» **TO DO**
When the line containing "return [ngon(hole, 10, 0, polar(r, start" appears in the entries below, begin printing there and stop after the line containing "# large round guard disc"; print each of those lines exactly and no other line.

» **DATA EXTRACT**
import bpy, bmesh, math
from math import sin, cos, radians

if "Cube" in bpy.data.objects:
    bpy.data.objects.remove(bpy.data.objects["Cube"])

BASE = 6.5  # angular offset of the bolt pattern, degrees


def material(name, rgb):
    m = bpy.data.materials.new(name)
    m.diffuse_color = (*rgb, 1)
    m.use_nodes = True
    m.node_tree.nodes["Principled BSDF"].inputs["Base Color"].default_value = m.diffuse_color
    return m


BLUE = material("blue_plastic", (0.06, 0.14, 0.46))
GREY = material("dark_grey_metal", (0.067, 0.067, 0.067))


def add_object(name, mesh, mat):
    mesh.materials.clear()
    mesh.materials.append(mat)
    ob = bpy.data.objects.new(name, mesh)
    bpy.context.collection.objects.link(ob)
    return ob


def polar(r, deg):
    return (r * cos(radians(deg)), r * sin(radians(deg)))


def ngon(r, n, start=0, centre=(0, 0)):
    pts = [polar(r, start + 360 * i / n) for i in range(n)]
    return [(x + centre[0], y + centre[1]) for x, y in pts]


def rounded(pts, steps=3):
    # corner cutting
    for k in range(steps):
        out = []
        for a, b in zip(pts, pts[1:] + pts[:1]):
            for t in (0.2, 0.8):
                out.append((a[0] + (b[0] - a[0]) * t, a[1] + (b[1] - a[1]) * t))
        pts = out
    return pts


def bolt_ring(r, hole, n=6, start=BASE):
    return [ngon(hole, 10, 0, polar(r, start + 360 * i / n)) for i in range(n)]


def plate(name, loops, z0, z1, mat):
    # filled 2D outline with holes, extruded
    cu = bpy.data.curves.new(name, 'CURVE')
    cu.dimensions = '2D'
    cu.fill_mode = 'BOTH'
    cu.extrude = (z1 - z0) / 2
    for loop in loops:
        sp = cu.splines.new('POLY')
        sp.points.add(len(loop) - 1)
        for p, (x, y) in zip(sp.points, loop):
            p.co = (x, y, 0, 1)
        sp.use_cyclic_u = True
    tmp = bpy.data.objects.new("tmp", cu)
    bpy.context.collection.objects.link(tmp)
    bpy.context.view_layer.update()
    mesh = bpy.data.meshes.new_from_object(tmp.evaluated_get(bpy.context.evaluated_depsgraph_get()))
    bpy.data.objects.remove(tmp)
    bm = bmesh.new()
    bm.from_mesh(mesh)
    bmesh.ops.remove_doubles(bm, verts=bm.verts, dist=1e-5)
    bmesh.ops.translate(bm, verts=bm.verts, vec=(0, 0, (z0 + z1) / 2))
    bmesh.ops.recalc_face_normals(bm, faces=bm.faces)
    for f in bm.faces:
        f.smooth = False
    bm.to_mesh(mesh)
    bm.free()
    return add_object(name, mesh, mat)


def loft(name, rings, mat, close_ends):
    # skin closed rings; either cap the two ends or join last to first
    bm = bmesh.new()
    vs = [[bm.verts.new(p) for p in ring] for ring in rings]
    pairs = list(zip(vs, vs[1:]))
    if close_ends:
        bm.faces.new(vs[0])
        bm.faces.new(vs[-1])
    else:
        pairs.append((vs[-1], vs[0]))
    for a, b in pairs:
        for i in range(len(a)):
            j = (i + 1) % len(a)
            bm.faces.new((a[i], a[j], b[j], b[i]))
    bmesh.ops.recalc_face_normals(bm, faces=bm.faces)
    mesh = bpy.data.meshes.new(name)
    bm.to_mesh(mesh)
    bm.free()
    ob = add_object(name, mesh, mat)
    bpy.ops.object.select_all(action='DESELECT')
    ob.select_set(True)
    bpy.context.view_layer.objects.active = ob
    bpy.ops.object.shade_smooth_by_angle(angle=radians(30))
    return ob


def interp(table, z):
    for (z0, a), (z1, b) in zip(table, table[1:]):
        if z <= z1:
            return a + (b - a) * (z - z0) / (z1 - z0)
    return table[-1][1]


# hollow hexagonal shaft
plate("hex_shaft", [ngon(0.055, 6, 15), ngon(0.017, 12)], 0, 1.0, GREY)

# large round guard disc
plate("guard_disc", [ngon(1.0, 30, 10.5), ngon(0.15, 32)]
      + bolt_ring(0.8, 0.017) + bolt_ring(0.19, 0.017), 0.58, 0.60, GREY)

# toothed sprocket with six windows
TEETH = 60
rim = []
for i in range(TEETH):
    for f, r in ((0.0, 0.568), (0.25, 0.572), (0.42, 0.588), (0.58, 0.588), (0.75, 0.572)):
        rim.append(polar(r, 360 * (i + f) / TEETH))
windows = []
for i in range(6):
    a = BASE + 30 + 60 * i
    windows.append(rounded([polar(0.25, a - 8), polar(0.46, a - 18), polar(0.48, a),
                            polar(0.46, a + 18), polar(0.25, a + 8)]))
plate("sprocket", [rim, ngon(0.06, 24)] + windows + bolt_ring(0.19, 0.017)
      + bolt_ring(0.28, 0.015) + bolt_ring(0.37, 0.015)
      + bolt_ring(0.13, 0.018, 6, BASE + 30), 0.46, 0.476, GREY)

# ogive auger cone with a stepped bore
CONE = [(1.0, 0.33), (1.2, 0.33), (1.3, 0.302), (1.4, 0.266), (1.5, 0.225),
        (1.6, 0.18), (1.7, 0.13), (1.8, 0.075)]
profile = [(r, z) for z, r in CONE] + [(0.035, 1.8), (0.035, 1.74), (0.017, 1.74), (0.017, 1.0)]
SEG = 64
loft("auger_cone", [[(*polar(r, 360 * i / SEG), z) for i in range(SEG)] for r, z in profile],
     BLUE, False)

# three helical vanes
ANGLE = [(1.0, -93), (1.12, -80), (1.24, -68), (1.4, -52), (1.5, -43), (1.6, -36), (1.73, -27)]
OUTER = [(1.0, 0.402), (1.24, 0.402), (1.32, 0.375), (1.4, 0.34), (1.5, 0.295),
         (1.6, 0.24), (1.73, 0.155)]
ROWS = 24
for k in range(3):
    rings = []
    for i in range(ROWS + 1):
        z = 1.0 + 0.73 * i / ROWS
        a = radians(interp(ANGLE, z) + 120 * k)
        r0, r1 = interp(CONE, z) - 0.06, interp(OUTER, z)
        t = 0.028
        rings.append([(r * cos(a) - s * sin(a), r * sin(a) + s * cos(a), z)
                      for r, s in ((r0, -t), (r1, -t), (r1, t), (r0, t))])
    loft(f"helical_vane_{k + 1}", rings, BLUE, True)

» **SOLUTION TO THIS EXERCISE**
    return [ngon(hole, 10, 0, polar(r, start + 360 * i / n)) for i in range(n)]


def plate(name, loops, z0, z1, mat):
    # filled 2D outline with holes, extruded
    cu = bpy.data.curves.new(name, 'CURVE')
    cu.dimensions = '2D'
    cu.fill_mode = 'BOTH'
    cu.extrude = (z1 - z0) / 2
    for loop in loops:
        sp = cu.splines.new('POLY')
        sp.points.add(len(loop) - 1)
        for p, (x, y) in zip(sp.points, loop):
            p.co = (x, y, 0, 1)
        sp.use_cyclic_u = True
    tmp = bpy.data.objects.new("tmp", cu)
    bpy.context.collection.objects.link(tmp)
    bpy.context.view_layer.update()
    mesh = bpy.data.meshes.new_from_object(tmp.evaluated_get(bpy.context.evaluated_depsgraph_get()))
    bpy.data.objects.remove(tmp)
    bm = bmesh.new()
    bm.from_mesh(mesh)
    bmesh.ops.remove_doubles(bm, verts=bm.verts, dist=1e-5)
    bmesh.ops.translate(bm, verts=bm.verts, vec=(0, 0, (z0 + z1) / 2))
    bmesh.ops.recalc_face_normals(bm, faces=bm.faces)
    for f in bm.faces:
        f.smooth = False
    bm.to_mesh(mesh)
    bm.free()
    return add_object(name, mesh, mat)


def loft(name, rings, mat, close_ends):
    # skin closed rings; either cap the two ends or join last to first
    bm = bmesh.new()
    vs = [[bm.verts.new(p) for p in ring] for ring in rings]
    pairs = list(zip(vs, vs[1:]))
    if close_ends:
        bm.faces.new(vs[0])
        bm.faces.new(vs[-1])
    else:
        pairs.append((vs[-1], vs[0]))
    for a, b in pairs:
        for i in range(len(a)):
            j = (i + 1) % len(a)
            bm.faces.new((a[i], a[j], b[j], b[i]))
    bmesh.ops.recalc_face_normals(bm, faces=bm.faces)
    mesh = bpy.data.meshes.new(name)
    bm.to_mesh(mesh)
    bm.free()
    ob = add_object(name, mesh, mat)
    bpy.ops.object.select_all(action='DESELECT')
    ob.select_set(True)
    bpy.context.view_layer.objects.active = ob
    bpy.ops.object.shade_smooth_by_angle(angle=radians(30))
    return ob


def interp(table, z):
    for (z0, a), (z1, b) in zip(table, table[1:]):
        if z <= z1:
            return a + (b - a) * (z - z0) / (z1 - z0)
    return table[-1][1]


# hollow hexagonal shaft
plate("hex_shaft", [ngon(0.055, 6, 15), ngon(0.017, 12)], 0, 1.0, GREY)

# large round guard disc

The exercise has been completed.